(Plain-text document sources)
--*--

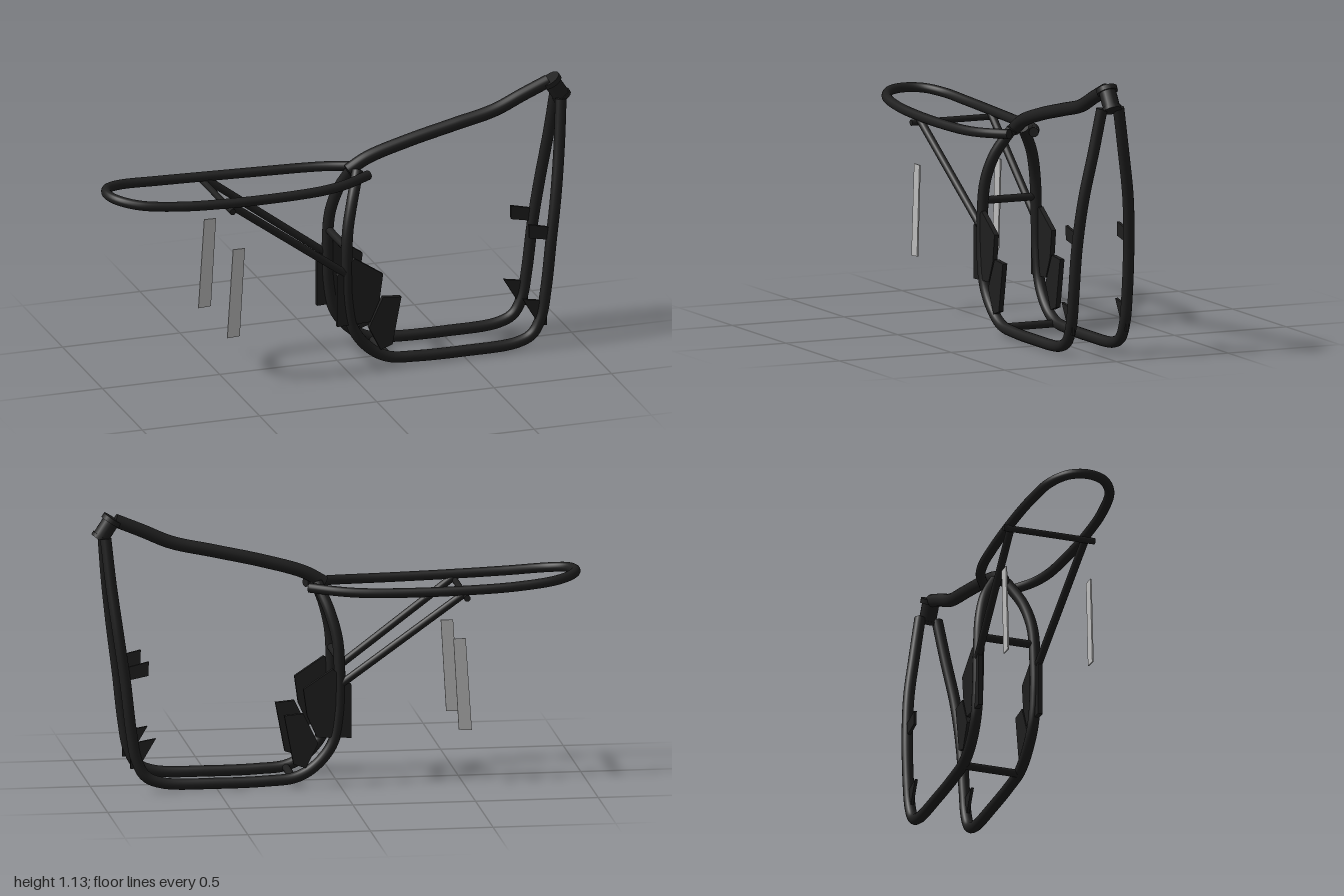
import * as THREE from 'three';

const dark = new THREE.MeshStandardMaterial({ color: 0x1f1f1f });
dark.name = 'black steel';
const grey = new THREE.MeshStandardMaterial({ color: 0xbcbcbc });
grey.name = 'light grey';

const vec = (p) => new THREE.Vector3(...p);

// Round tube through points, closed with flat end caps
function tube(name, points, radius, segments = 80) {
  const group = new THREE.Group();
  group.name = name;
  const curve = new THREE.CatmullRomCurve3(points.map(vec));
  group.add(new THREE.Mesh(new THREE.TubeGeometry(curve, segments, radius, 16), dark));
  for (const t of [0, 1]) {
    const cap = new THREE.Mesh(new THREE.CircleGeometry(radius, 16), dark);
    const out = curve.getTangent(t).multiplyScalar(t ? 1 : -1);
    cap.position.copy(curve.getPoint(t));
    cap.quaternion.setFromUnitVectors(new THREE.Vector3(0, 0, 1), out);
    group.add(cap);
  }
  group.children.forEach((m) => { m.name = name; });
  return group;
}

// Straight rod between two points
function rod(name, a, b, radius) {
  const from = vec(a), to = vec(b);
  const mesh = new THREE.Mesh(new THREE.CylinderGeometry(radius, radius, from.distanceTo(to), 16), dark);
  mesh.position.copy(from).add(to).multiplyScalar(0.5);
  mesh.quaternion.setFromUnitVectors(new THREE.Vector3(0, 1, 0), to.sub(from).normalize());
  mesh.name = name;
  return mesh;
}

// Flat plate with an outline in x and y, centred at depth z
function plate(name, outline, z, thickness, material) {
  const shape = new THREE.Shape(outline.map(([x, y]) => new THREE.Vector2(x, y)));
  const geometry = new THREE.ExtrudeGeometry(shape, { depth: thickness, bevelEnabled: false });
  const mesh = new THREE.Mesh(geometry, material);
  mesh.position.z = z - thickness / 2;
  mesh.name = name;
  return mesh;
}

export function createModel() {
  const model = new THREE.Group();
  model.name = 'motorcycleFrame';

  // Parts mirrored on both sides
  for (const s of [1, -1]) {
    const side = s > 0 ? 'front' : 'back';

    // Cradle: down tube, bottom rail and rear upright in one bent tube
    const cradle = [
      [0.942, 1.03, 0.037], [0.925, 0.85, 0.067], [0.9, 0.65, 0.1], [0.873, 0.45, 0.116],
      [0.85, 0.25, 0.12], [0.828, 0.13, 0.12], [0.79, 0.062, 0.12], [0.72, 0.033, 0.12],
      [0.5, 0.025, 0.12], [0.3, 0.028, 0.12], [0.18, 0.04, 0.12], [0.1, 0.085, 0.12],
      [0.03, 0.175, 0.122], [0.004, 0.3, 0.123], [0, 0.45, 0.121], [0.008, 0.6, 0.112],
      [0.035, 0.71, 0.085], [0.062, 0.78, 0.05], [0.078, 0.82, 0.025],
    ].map(([x, y, z]) => [x, y, z * s]);
    model.add(tube(side + 'Cradle', cradle, 0.023, 160));

    // Seat strut
    model.add(rod(side + 'SeatStrut', [-0.5, 0.785, 0.16 * s], [-0.01, 0.425, 0.128 * s], 0.016));

    // Swing arm and footrest plates
    model.add(plate(side + 'SwingArmPlate', [
      [-0.045, 0.2], [0.095, 0.205], [0.135, 0.295], [0.15, 0.405], [0.03, 0.485], [-0.045, 0.42],
    ], 0.128 * s, 0.02, dark));
    model.add(plate(side + 'FootrestPlate', [
      [0.14, 0.08], [0.19, 0.097], [0.228, 0.298], [0.15, 0.305], [0.09, 0.18],
    ], 0.128 * s, 0.02, dark));

    // Engine mounting tabs
    model.add(plate(side + 'UpperEngineTab', [
      [0.78, 0.477], [0.865, 0.46], [0.875, 0.512], [0.778, 0.535],
    ], 0.115 * s, 0.012, dark));
    model.add(plate(side + 'LowerEngineTab', [
      [0.75, 0.218], [0.82, 0.1], [0.853, 0.095], [0.853, 0.2],
    ], 0.12 * s, 0.012, dark));

    // Pale shock strips
    model.add(plate(side + 'ShockStrip', [
      [-0.53, 0.227], [-0.477, 0.23], [-0.455, 0.606], [-0.505, 0.606],
    ], 0.181 * s, 0.006, grey));
  }

  // Seat loop, bent round the tail
  const half = [
    [0.115, 0.807, 0.055], [0, 0.8, 0.112], [-0.1, 0.796, 0.138], [-0.25, 0.795, 0.153],
    [-0.5, 0.799, 0.162], [-0.72, 0.808, 0.155], [-0.88, 0.822, 0.127], [-0.955, 0.833, 0.072],
  ];
  const mirrored = half.map(([x, y, z]) => [x, y, -z]).reverse();
  model.add(tube('seatLoop', [...half, [-0.978, 0.836, 0], ...mirrored], 0.02, 160));

  // Backbone
  model.add(tube('backbone', [
    [0.045, 0.815, 0], [0.13, 0.862, 0], [0.3, 0.913, 0], [0.5, 0.96, 0],
    [0.67, 1, 0], [0.79, 1.052, 0], [0.9, 1.098, 0],
  ], 0.027));

  // Cross members
  model.add(rod('seatCrossbar', [-0.51, 0.773, -0.195], [-0.51, 0.773, 0.195], 0.013));
  model.add(rod('rearCrossbar', [0.003, 0.525, -0.115], [0.003, 0.525, 0.115], 0.016));
  model.add(rod('bottomCrossbar', [0.187, 0.032, -0.12], [0.187, 0.032, 0.12], 0.016));

  // Steering head with a flange at each end
  const top = [0.907, 1.107, 0], bottom = [0.962, 1.022, 0];
  const along = (t) => top.map((v, i) => v + (bottom[i] - v) * t);
  model.add(rod('steeringHead', along(0.05), along(0.95), 0.035));
  model.add(rod('upperFlange', along(0), along(0.2), 0.043));
  model.add(rod('lowerFlange', along(0.85), along(1), 0.039));

  return model;
}
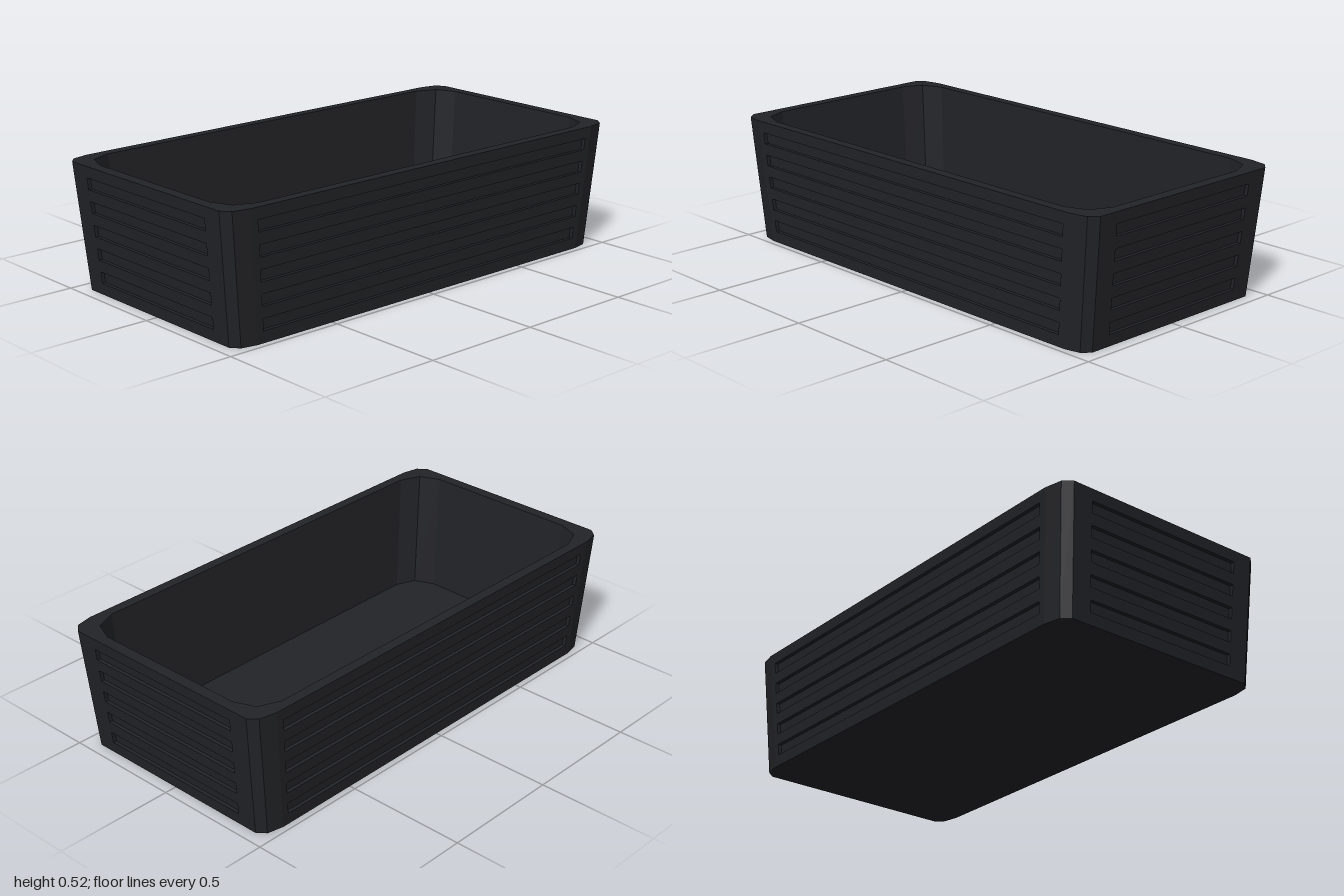
import * as THREE from 'three';

const H = 0.52, FLOOR = 0.025, DEPTH = 0.015;
const taper = (y) => 0.95 + 0.05 * (y / H);

// Rounded-rectangle ring: two facets per corner, tapered with height
function ring(hx, hz, rx, rz, y) {
  const s = taper(y), pts = [];
  for (let q = 0; q < 4; q++) {
    const sx = q === 0 || q === 3 ? 1 : -1, sz = q < 2 ? 1 : -1;
    for (let k = 0; k < 3; k++) {
      const a = (q * 2 + k) * Math.PI / 4;
      pts.push([(sx * (hx - rx) + rx * Math.cos(a)) * s, y, (sz * (hz - rz) + rz * Math.sin(a)) * s]);
    }
  }
  return pts;
}

// Collects faces and turns them into a flat-shaded mesh
class Faces {
  constructor() { this.p = []; }
  tri(a, b, c) { this.p.push(...a, ...b, ...c); }
  quad(a, b, c, d) { this.tri(a, b, c); this.tri(a, c, d); }
  band(lower, upper, keep = () => true) {
    lower.forEach((a, i) => {
      const j = (i + 1) % lower.length;
      if (keep(i)) this.quad(lower[j], a, upper[i], upper[j]);
    });
  }
  cap(pts, up) {
    const c = [0, pts[0][1], 0];
    pts.forEach((a, i) => {
      const b = pts[(i + 1) % pts.length];
      up ? this.tri(c, b, a) : this.tri(c, a, b);
    });
  }
  mesh(name, material) {
    const g = new THREE.BufferGeometry();
    g.setAttribute('position', new THREE.Float32BufferAttribute(this.p, 3));
    g.computeVertexNormals();
    const m = new THREE.Mesh(g, material);
    m.name = name;
    return m;
  }
}

export function createModel() {
  const group = new THREE.Group();
  group.name = 'storageBin';
  const material = new THREE.MeshStandardMaterial({ color: 0x222327, flatShading: true });
  const add = (name, build) => {
    const f = new Faces();
    build(f);
    group.add(f.mesh(name, material));
  };

  const outerBottom = ring(1, 0.5, 0.1, 0.05, 0);
  const outerTop = ring(1, 0.5, 0.1, 0.05, H);
  const innerTop = ring(0.953, 0.457, 0.122, 0.122, H);
  const innerBottom = ring(0.953, 0.457, 0.122, 0.122, FLOOR);

  add('corners', (f) => f.band(outerBottom, outerTop, (i) => i % 3 !== 2));
  add('rim', (f) => f.band(outerTop, innerTop));
  add('innerWalls', (f) => f.band(innerTop, innerBottom));
  add('floor', (f) => f.cap(innerBottom, true));
  add('underside', (f) => f.cap(outerBottom, false));

  // Four outer walls, each with five recessed horizontal grooves
  ['frontWall', 'leftWall', 'backWall', 'rightWall'].forEach((name, side) => {
    const long = side % 2 === 0;
    const out = long ? 0.5 : 1, half = long ? 0.9 : 0.45, slot = long ? 0.87 : 0.3625;
    const P = (u, y, d = 0) => {
      let x = u * taper(y), z = out * taper(y) - d;
      for (let k = 0; k < side; k++) [x, z] = [z, -x];
      return [x, y, z];
    };
    const rect = (u0, u1, y0, y1, d) => [P(u0, y0, d), P(u1, y0, d), P(u1, y1, d), P(u0, y1, d)];
    add(name, (f) => {
      f.quad(...rect(-half, -slot, 0, H));
      f.quad(...rect(slot, half, 0, H));
      let y = 0;
      for (let r = 0; r < 5; r++) {
        const y0 = 0.048 + r * 0.0945, y1 = y0 + 0.047;
        f.quad(...rect(-slot, slot, y, y0));
        const front = rect(-slot, slot, y0, y1);
        const back = rect(-slot, slot, y0, y1, DEPTH);
        f.quad(...back);
        for (let j = 0; j < 4; j++) {
          const n = (j + 1) % 4;
          f.quad(front[j], front[n], back[n], back[j]);
        }
        y = y1;
      }
      f.quad(...rect(-slot, slot, y, H));
    });
  });
  return group;
}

--*--

Problem to work on:
This exercise requires the number of lines in the entries holding the word "color", written alone.

Result:
3